Wilson County Elections
Weathers challenges Brockman for District 16 commission seat
Dec 17, 2015 at 6:40 PM
Diane Weathers, wife of Wilson County Board of Education chairman Don Weathers, challenged incumbent Wilson County Commissioner Jason Brockman for the District 16 seat on the commission in the Aug. 7 election.
Brockman seeks his second term as commissioner. He’s a 14-year veteran Mt. Juliet police officer and graduated from Mt. Juliet High School.
Brockman is married to Crystal Brockman, and the couple has one child, Landyn Brockman.
Weathers works at Textron Aerostructures in Nashville for the past eight years. Prior to that, she worked at the Federal Reserve Bank in Nashville for eight years. She’s a Mt. Juliet High School graduate and attended Middle Tennessee State University.
She and her husband have one child.
What prompted you to seek office? Was it a personal initiative or did others encourage you?
Brockman: I have always been interested in serving as an elected official. I have been a servant most of my life. My family, friends and neighbors have encouraged me to continue serving my community as county commissioner. Personal experiences have led me to this point in my life, and that is why I ran for county commissioner four years ago. I have not finished the work I need to do for my constituents and therefore ask the voters to re-elect me as Wilson County commissioner of District 16.
Weathers: I have a vested interest in the 16th District as my family has lived here since the 1790s. My son and his wife live in this district, and I want to make sure that it remains a great place to live for decades to come. I have seen growth take its toll on this district, and I want to make sure that the citizens who live here are properly represented in county governance. I have the time to dedicate to the people of the district and will work to help their wants and needs be addressed by the county commission. I have served the county in several capacities, including the Library Board and the Board of Zoning Appeals, during the past several years and have established relationships with many people in county government that will allow me to get things done once I am elected. As far as what prompted me to run, it is a combination of a personal desire to serve on the county commission and because I have been encouraged by many of the people that live in the 16th District. I am passionate about our quality of life and will work as needed to make sure we protect it. I am a very conservative person and will work hard to avoid increasing taxes in the future. I want what is best for those that live here and have the time to represent them in all commission meetings.
What are the most important issues in your race, and how do you plan to address them?
Brockman: One of the biggest issues currently affecting Wilson County is infrastructure improvements not keeping pace with the county’s rapid growth.
Weathers: I want to make sure the voices of the people of the 16th District are heard in all county commission and committee meetings and working with all government officials as needed to ensure their wants and needs are known. With all the growth and changes the county and the 16th District is encountering, it is necessary for the commissioner for this district to have time to devote to getting things done. It is important for me to maintain the lifestyle we have, and that will take a lot of work, which I am prepared to do.
What would you say to voters opposed to your running for office to convince them you are the most qualified?
Brockman: I stay current on all policies and budget concerns of our county government.

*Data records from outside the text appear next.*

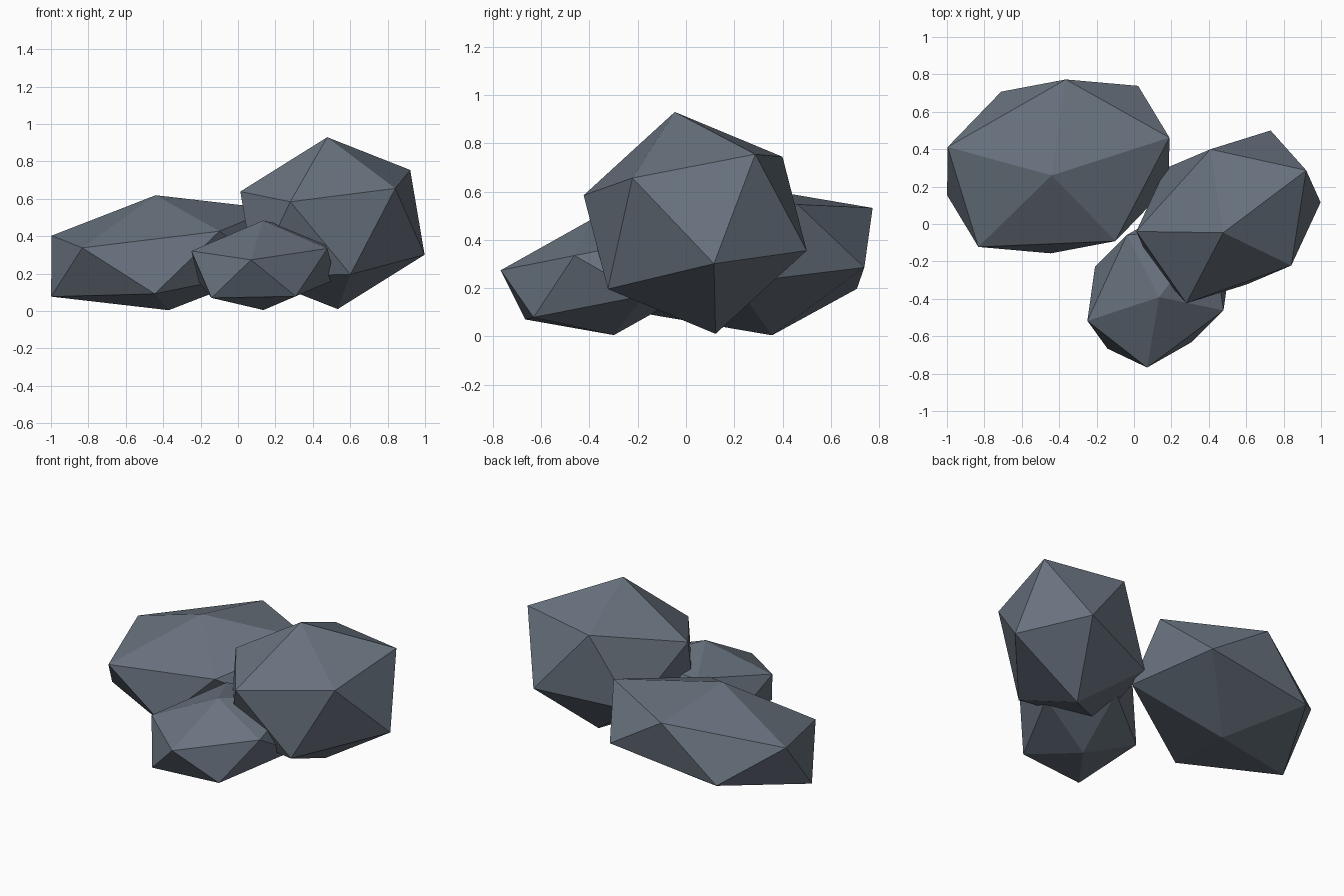
import bpy

# Remove the default cube
cube = bpy.data.objects.get("Cube")
if cube:
    bpy.data.objects.remove(cube, do_unlink=True)

# Slate material shared by all rocks
slate = bpy.data.materials.new("slate_grey")
slate.use_nodes = True
colour = (0.14, 0.17, 0.21, 1.0)
slate.diffuse_color = colour
bsdf = slate.node_tree.nodes["Principled BSDF"]
bsdf.inputs["Base Color"].default_value = colour
bsdf.inputs["Roughness"].default_value = 0.9

# All rocks lean the same way
TILT_X, TILT_Y = 0.117, -0.152


def rock(name, centre, size, turn):
    """A flat-shaded, stretched icosahedron boulder."""
    bpy.ops.mesh.primitive_ico_sphere_add(
        subdivisions=1, radius=1, location=centre, rotation=(TILT_X, TILT_Y, turn))
    obj = bpy.context.object
    obj.name = obj.data.name = name
    obj.scale = size
    obj.data.materials.append(slate)
    bpy.ops.object.shade_flat()
    return obj


# Broad flat rock, tall rock and small front rock
rock("broad_rock", (-0.405, 0.308, 0.312), (0.718, 0.535, 0.313), 0.28)
rock("tall_rock", (0.505, 0.038, 0.47), (0.583, 0.448, 0.468), 0.59)
rock("small_rock", (0.135, -0.345, 0.245), (0.498, 0.388, 0.244), 0.89)
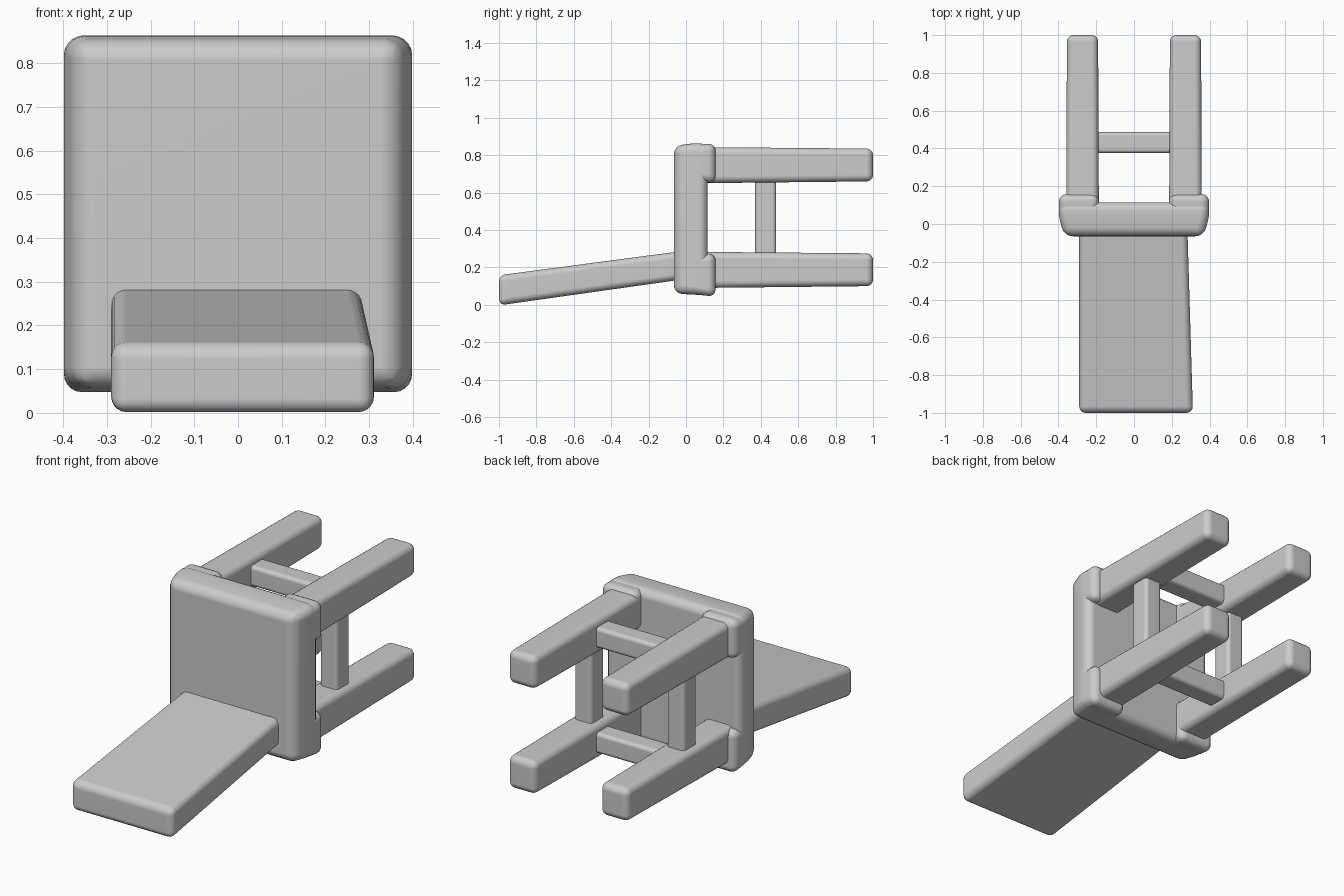
import bpy, bmesh, math

if "Cube" in bpy.data.objects:
    bpy.data.objects.remove(bpy.data.objects["Cube"])


def loft(name, sections, bevel, segs=5):
    """Rounded bar running along y; each section is (y, x0, x1, z0, z1)."""
    bm = bmesh.new()
    rings = []
    for y, x0, x1, z0, z1 in sections:
        rings.append([bm.verts.new(p) for p in
                      ((x0, y, z0), (x1, y, z0), (x1, y, z1), (x0, y, z1))])
    bm.faces.new(rings[0])
    bm.faces.new(rings[-1][::-1])
    for a, b in zip(rings, rings[1:]):
        for i in range(4):
            j = (i + 1) % 4
            bm.faces.new((a[i], b[i], b[j], a[j]))
    bmesh.ops.recalc_face_normals(bm, faces=bm.faces)
    me = bpy.data.meshes.new(name)
    bm.to_mesh(me)
    bm.free()
    ob = bpy.data.objects.new(name, me)
    bpy.context.collection.objects.link(ob)
    mod = ob.modifiers.new("round", 'BEVEL')
    mod.width = bevel
    mod.segments = segs
    mod.limit_method = 'ANGLE'
    mod.angle_limit = math.radians(40)
    for p in me.polygons:
        p.use_smooth = True
    wn = ob.modifiers.new("normals", 'WEIGHTED_NORMAL')
    wn.keep_sharp = True
    return ob


# Seat slab, standing upright and widening towards the legs
loft("seat", [(-0.065, -0.37, 0.37, 0.06, 0.85),
              (0.03, -0.395, 0.395, 0.055, 0.862),
              (0.115, -0.402, 0.402, 0.05, 0.865)], 0.045)

# Backrest, tilted down to the ground
loft("backrest", [(-1.0, -0.29, 0.312, -0.003, 0.158),
                  (0.0, -0.29, 0.282, 0.138, 0.29)], 0.035)

# Legs with thickened corner blocks under the seat
for side, s in (("left", -1), ("right", 1)):
    for level, z0, z1, pad0, pad1 in (("lower", 0.1, 0.275, 0.043, 0.275),
                                      ("upper", 0.66, 0.835, 0.65, 0.863)):
        xa, xb = sorted((s * 0.19, s * 0.355))
        loft(f"{level}_{side}_leg", [(0.06, xa - 0.004, xb + 0.004, z0 - 0.01, z1 + 0.008),
                                     (1.0, xa, xb, z0, z1)], 0.035)
        pa, pb = sorted((s * 0.185, s * 0.398))
        loft(f"{level}_{side}_corner_block", [(0.03, pa, pb, pad0 + 0.015, pad1 - 0.01),
                                              (0.158, pa, pb, pad0, pad1)], 0.04)

# Stretchers joining neighbouring legs
for level, z in (("lower", 0.187), ("upper", 0.748)):
    loft(f"{level}_stretcher", [(0.375, -0.25, 0.25, z - 0.055, z + 0.055),
                                (0.487, -0.25, 0.25, z - 0.055, z + 0.055)], 0.02)
for side, x in (("left", -0.273), ("right", 0.273)):
    loft(f"{side}_stretcher", [(0.37, x - 0.052, x + 0.052, 0.2, 0.72),
                               (0.482, x - 0.052, x + 0.052, 0.2, 0.72)], 0.02)
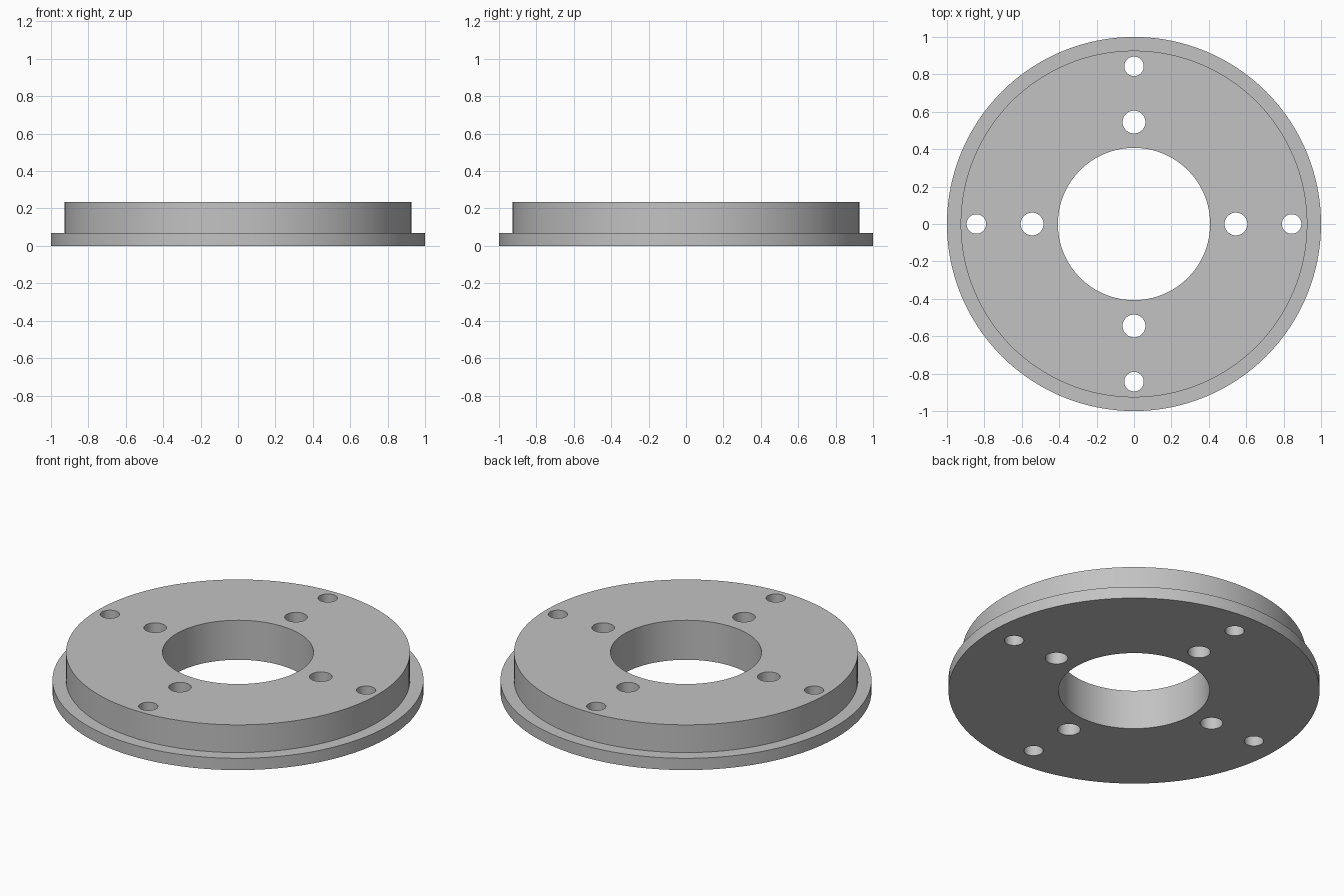
import bpy
import bmesh
from math import cos, sin, pi

cube = bpy.data.objects.get("Cube")
if cube:
    bpy.data.objects.remove(cube, do_unlink=True)

SEGMENTS = 128
HEIGHT = 0.235

# Single plain grey metal
metal = bpy.data.materials.new("grey metal")
metal.use_nodes = True
grey = (0.54, 0.54, 0.54, 1)
metal.diffuse_color = grey
metal.node_tree.nodes["Principled BSDF"].inputs["Base Color"].default_value = grey


def make_object(name, bm):
    bmesh.ops.recalc_face_normals(bm, faces=bm.faces)
    mesh = bpy.data.meshes.new(name)
    bm.to_mesh(mesh)
    bm.free()
    mesh.materials.append(metal)
    obj = bpy.data.objects.new(name, mesh)
    bpy.context.collection.objects.link(obj)
    return obj


def lathe(name, profile):
    """Revolve a closed (radius, height) profile around z."""
    bm = bmesh.new()
    rings = []
    for i in range(SEGMENTS):
        a = 2 * pi * i / SEGMENTS
        rings.append([bm.verts.new((r * cos(a), r * sin(a), z)) for r, z in profile])
    n = len(profile)
    for i, ring in enumerate(rings):
        nxt = rings[(i + 1) % SEGMENTS]
        for j in range(n):
            k = (j + 1) % n
            bm.faces.new((ring[j], nxt[j], nxt[k], ring[k]))
    return make_object(name, bm)


# Flanged ring with a central bore
flange = lathe("flanged_ring", [
    (0.407, 0), (1, 0), (1, 0.07), (0.927, 0.07), (0.927, HEIGHT), (0.407, HEIGHT),
])

# Inner and outer bolt holes, four of each
bm = bmesh.new()
for distance, radius in ((0.545, 0.061), (0.843, 0.052)):
    for i in range(4):
        a = i * pi / 2
        made = bmesh.ops.create_cone(
            bm, cap_ends=True, segments=48, radius1=radius, radius2=radius, depth=1)
        bmesh.ops.translate(bm, verts=made["verts"],
                            vec=(distance * cos(a), distance * sin(a), HEIGHT / 2))
cutter = make_object("bolt_hole_cutter", bm)
cutter.hide_render = True

cut = flange.modifiers.new("bolt_holes", "BOOLEAN")
cut.operation = "DIFFERENCE"
cut.solver = "EXACT"
cut.object = cutter

bpy.ops.object.select_all(action="DESELECT")
flange.select_set(True)
bpy.context.view_layer.objects.active = flange
bpy.ops.object.modifier_apply(modifier=cut.name)
bpy.data.objects.remove(cutter, do_unlink=True)

# Smooth round walls, crisp rims
bpy.ops.object.shade_smooth_by_angle(angle=pi / 6)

Weathers: I have been actively involved in county government for the past 15 years in some capacity and know the inner workings of Wilson County and will be able to get things done. This is something I have been preparing for, and I believe I am ready for the task.
What do you bring to the table that your opponents do not?
Brockman: With our county continuously growing, we will have several decisions to make in the near future. These decisions must be made by leaders who are without any bias or conflict of interest, which might influence their decision on the issue. Unlike my competitor, I am free of any conflicts of interest. It is important that the voters understand that there are many members of our local/county government that have conflicts of interest, which are not mentioned openly. The largest portion of the County’s budget involves the school system. Therefore, I believe it would be a conflict of interest and ethically wrong for a husband and wife to simultaneously serve on the school board and county commission. A number of voters have raised this issue as I have campaigned door to door.
Weathers: I have a passion to protect the integrity of the 16th District because it is where I have lived all my life. My family has lived and worked in this district in some capacity since the late 1700s. I know the people of the community and will work tirelessly to serve their best interests. I have the time to dedicate to the duties of properly representing the people of this district.
How is your experience – or lack of experience – a plus or minus for the position you are seeking?
Brockman: My work as a local police officer for the last 14 years, managing and owning my own business, and belonging to a number of civic and community organizations have given me the opportunity to see the needs of District 16 and Wilson County as a whole. These experiences have also honed my ability to work with and communicate with people.
Weathers: My experience in the community and county government is a definite plus. I know and have relationships with most, if not all, of the county leaders and will be able to get things done. I know that some things are harder to get done than others, but I have the time to keep pushing to get the things done that have a positive impact on the 16th District.